Exercise instructions:
Locate each line below that includes "radians" and reproduce it.
___ Entries shown ___
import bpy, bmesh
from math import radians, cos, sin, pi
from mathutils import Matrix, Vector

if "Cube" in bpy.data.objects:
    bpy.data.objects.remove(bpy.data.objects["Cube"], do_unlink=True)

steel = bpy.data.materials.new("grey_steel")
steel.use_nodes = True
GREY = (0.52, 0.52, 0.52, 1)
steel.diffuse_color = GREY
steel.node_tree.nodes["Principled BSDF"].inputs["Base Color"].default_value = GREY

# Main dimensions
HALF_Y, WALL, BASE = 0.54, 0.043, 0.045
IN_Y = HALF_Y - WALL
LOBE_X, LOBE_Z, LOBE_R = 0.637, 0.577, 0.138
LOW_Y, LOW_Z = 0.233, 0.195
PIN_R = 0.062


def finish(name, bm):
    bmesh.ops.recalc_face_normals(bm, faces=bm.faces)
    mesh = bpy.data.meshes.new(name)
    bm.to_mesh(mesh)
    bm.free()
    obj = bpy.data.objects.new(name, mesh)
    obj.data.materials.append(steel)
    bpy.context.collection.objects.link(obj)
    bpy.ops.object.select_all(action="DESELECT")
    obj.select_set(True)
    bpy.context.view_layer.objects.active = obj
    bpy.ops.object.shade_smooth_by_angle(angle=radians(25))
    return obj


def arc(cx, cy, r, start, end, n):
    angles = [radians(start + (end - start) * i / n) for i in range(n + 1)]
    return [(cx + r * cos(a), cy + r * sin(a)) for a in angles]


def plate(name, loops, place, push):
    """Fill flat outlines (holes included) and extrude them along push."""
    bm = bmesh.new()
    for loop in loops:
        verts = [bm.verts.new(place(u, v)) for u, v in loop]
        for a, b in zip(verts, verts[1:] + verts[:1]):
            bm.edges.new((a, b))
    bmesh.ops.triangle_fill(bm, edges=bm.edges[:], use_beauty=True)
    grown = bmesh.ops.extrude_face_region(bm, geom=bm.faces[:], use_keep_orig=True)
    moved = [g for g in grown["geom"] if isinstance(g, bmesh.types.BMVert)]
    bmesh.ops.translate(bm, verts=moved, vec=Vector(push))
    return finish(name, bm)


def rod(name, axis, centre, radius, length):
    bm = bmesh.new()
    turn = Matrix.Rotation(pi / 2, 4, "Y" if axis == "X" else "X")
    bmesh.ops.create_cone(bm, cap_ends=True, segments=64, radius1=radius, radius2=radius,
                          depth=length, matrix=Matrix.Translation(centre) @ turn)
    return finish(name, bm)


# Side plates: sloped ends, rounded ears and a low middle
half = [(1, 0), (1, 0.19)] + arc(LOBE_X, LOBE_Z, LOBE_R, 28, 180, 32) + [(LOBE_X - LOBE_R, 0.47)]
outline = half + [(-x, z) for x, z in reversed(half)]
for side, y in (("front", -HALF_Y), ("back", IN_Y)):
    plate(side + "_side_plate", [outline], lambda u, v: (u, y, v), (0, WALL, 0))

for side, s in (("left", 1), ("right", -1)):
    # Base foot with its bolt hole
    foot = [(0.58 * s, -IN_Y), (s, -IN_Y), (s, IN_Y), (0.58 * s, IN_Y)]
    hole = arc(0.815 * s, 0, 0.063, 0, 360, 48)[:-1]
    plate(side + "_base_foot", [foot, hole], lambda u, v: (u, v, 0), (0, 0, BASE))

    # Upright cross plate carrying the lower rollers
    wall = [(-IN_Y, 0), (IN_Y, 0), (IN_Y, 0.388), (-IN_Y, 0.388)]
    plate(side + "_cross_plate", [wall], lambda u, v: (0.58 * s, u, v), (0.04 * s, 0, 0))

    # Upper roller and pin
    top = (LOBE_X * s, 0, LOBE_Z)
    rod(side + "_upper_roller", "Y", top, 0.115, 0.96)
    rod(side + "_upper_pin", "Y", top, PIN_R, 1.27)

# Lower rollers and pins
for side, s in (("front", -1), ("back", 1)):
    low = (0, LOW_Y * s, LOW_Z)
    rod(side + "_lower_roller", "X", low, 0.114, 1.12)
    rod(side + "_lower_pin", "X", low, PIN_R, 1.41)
___
The answer:
from math import radians, cos, sin, pi
    bpy.ops.object.shade_smooth_by_angle(angle=radians(25))
    angles = [radians(start + (end - start) * i / n) for i in range(n + 1)]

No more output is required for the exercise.